Key Aspects of Senator Warren’s Plan
Announced in late April, Senator Warren would cancel up to $50,000 in student loan debt for anyone with household income under $100,000. Provides some of this relief to those with household income in the $100,000-$250,000 range. The higher your income within this range, the less your debt relief. No relief if you’re over $250,000.
Warren provided an economic analysis arguing that about 95% of people with student loan debt would receive some relief. About 75% would have their entire debt load eliminated. Warren would pay for her plan by an Ultra-Millionaire Tax — a 2% annual tax on the 75,000 families with $50 million or more in wealth.
Key Aspects of Senator Sanders’ Plan
Sen. Sanders upped the ante Monday. Here’s what we know so far. Sanders would cancel all student loan debt for anyone holding such debt. No eligibility limits on income. He’d pay for it with a new tax on Wall Street speculation. In addition to making two- and four-year public college free, Sanders would provide subsidies to lower the cost of college for low-income students attending private colleges that historically serve underrepresented communities.
It’s obvious that many people would benefit from either of these debt forgiveness plans. But there are numerous unintended consequences. Here’s a big one: Large-scale debt forgiveness plans primarily help high earners, since high debt loads tend to be associated with high earning.
Richer Americans Would Get Far More Help
Here’s data published by the Urban Institute:
Households with the highest earnings tend to have the most education debt. The well-off used student loans to get where they are. Forgive the debt and you’re giving these folks a massive bailout. As college financial expert Mark Kantrowitz says, “Most borrowers are capable of repaying their student loans.”
How would Sen. Warren’s plan play out? The Urban Institute estimates that Warren’s plan would “disproportionately benefit middle- and upper-middle-income Americans.”
It’s hard to argue that those earning above-median incomes of $65,000-$109,000 are in need of a $26,490 (or so) bailout at taxpayers’ expense. Sanders plan would be even more generous to the wealthy. Remember: These individuals choose to take on college debt. That debt had the intended effect: It helped them raise their earning power. They’re now happily in the middle to upper-middle class. They can afford to pay their loans.
Let’s Help the Ones Who Need it Most
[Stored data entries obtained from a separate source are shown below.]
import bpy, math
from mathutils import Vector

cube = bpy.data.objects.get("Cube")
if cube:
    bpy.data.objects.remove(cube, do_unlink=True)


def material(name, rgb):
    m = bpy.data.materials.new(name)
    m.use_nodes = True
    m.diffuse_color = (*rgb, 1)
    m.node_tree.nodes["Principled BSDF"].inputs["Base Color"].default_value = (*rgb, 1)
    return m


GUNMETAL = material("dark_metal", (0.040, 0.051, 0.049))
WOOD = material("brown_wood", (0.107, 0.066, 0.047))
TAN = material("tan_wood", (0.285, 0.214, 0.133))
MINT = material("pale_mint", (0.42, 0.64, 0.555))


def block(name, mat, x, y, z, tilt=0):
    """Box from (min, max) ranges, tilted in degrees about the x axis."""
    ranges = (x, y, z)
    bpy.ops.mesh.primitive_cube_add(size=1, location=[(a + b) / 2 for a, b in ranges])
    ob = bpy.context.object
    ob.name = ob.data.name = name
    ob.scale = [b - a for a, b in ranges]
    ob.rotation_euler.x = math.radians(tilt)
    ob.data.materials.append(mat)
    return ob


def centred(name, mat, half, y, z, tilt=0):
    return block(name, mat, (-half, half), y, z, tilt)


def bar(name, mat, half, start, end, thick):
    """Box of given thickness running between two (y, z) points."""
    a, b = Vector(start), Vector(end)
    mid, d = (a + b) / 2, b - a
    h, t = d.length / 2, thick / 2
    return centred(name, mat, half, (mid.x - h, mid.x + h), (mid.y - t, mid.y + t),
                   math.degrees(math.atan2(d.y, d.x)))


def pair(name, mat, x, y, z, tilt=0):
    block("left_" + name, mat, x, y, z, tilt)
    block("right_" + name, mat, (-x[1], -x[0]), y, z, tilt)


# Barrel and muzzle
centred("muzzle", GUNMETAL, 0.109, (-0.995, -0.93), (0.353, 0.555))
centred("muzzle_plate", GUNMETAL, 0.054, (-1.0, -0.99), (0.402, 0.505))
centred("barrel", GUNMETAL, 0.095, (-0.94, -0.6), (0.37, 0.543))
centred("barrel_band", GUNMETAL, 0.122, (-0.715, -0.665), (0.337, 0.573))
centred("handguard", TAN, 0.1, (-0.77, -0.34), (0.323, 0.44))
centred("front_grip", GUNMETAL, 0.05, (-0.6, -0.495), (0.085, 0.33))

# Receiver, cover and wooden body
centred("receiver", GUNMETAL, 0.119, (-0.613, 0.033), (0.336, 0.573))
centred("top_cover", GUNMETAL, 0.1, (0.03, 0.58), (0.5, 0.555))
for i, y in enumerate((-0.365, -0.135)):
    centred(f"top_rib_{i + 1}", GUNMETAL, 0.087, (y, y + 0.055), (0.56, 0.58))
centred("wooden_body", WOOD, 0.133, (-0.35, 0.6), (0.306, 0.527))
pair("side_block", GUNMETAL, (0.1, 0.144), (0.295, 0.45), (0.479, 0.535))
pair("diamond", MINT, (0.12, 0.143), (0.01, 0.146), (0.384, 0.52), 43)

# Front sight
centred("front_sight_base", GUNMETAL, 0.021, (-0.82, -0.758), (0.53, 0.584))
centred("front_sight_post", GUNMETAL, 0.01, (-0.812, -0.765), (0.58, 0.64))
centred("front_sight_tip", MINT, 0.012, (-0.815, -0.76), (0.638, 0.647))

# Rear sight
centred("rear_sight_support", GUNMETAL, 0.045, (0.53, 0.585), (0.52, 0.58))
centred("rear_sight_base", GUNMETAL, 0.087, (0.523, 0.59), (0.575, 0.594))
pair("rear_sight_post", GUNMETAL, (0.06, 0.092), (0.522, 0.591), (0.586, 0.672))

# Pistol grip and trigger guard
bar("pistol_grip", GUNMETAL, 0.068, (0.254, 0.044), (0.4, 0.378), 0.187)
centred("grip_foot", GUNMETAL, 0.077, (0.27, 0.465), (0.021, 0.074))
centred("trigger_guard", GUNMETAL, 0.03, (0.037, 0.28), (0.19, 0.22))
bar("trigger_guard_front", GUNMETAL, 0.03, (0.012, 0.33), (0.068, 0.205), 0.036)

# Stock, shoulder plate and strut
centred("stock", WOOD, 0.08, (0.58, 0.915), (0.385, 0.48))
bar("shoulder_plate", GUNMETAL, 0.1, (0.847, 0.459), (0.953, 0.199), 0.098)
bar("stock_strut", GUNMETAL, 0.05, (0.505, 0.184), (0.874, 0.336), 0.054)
In a dream world where political leaders could work together on areas of agreement, maybe we could focus on those who struggle the most to repay their student loans. It’s a weird fact that borrowers with the smallest debts are most likely to default. They’re often college drop-outs with limited earning power.
We already have income-based repayment plans, which are designed to help lower income debt-holders avoid default. But getting on these plans, and staying on them, is complicated. Those who most need the help are least likely to get it.
What if we made paying student loans more like paying taxes? Take a percentage of a borrower’s above-poverty earnings out of each paycheck. The more you earn, the more Uncle Sam removes, setting you on a path to repay the debt in full, principal and interest, within, say, 10-20 years. If your income is below the poverty line, we don’t take anything out for student debt. And the interest doesn’t accrue until your earnings go above poverty. Want to pay off your debt faster? Just ask that an additional amount be removed towards paying down the principal, as with a home loan.
There’s an implicit loan forgiveness here for those who struggle near the poverty line. But it’s a targeted forgiveness. It helps those in dire straits. It’s unlikely to create a perverse incentive.
Free Can Mean Expensive
The extra earnings that come from a college degree remain high, despite rising costs. But for roughly the bottom 25% of college graduates — and almost all college drop-outs — the payoff is poor. It’s risky for marginal students to attend four-year colleges.
That’s a concern with the “let’s make college free” part of Warren’s and Sanders’ plans. One, it encourages over-consumption: Students taking a free four-year experience when they’d be better served with a different vocational route. Two, it promotes a credential arms race. In 2008, Presidential candidate John Edwards proposed one year of free college for “qualified students.” Now we’re talking about free two- and four-year college. How long until we’re talking about free graduate school?
And three, free college can lead to lower academic performance, as students have less invested in their own success. More students in college, perhaps doing less well in the process, would mean higher costs for society as a whole.
Dr. Alex Chediak (Ph.D., U.C. Berkeley) is a professor and the author of Thriving at College (Tyndale House, 2011), a roadmap for how students can best navigate the challenges of their college years. His latest book is Beating the College Debt Trap. Learn more about him at www.alexchediak.com or follow him on Twitter (@chediak).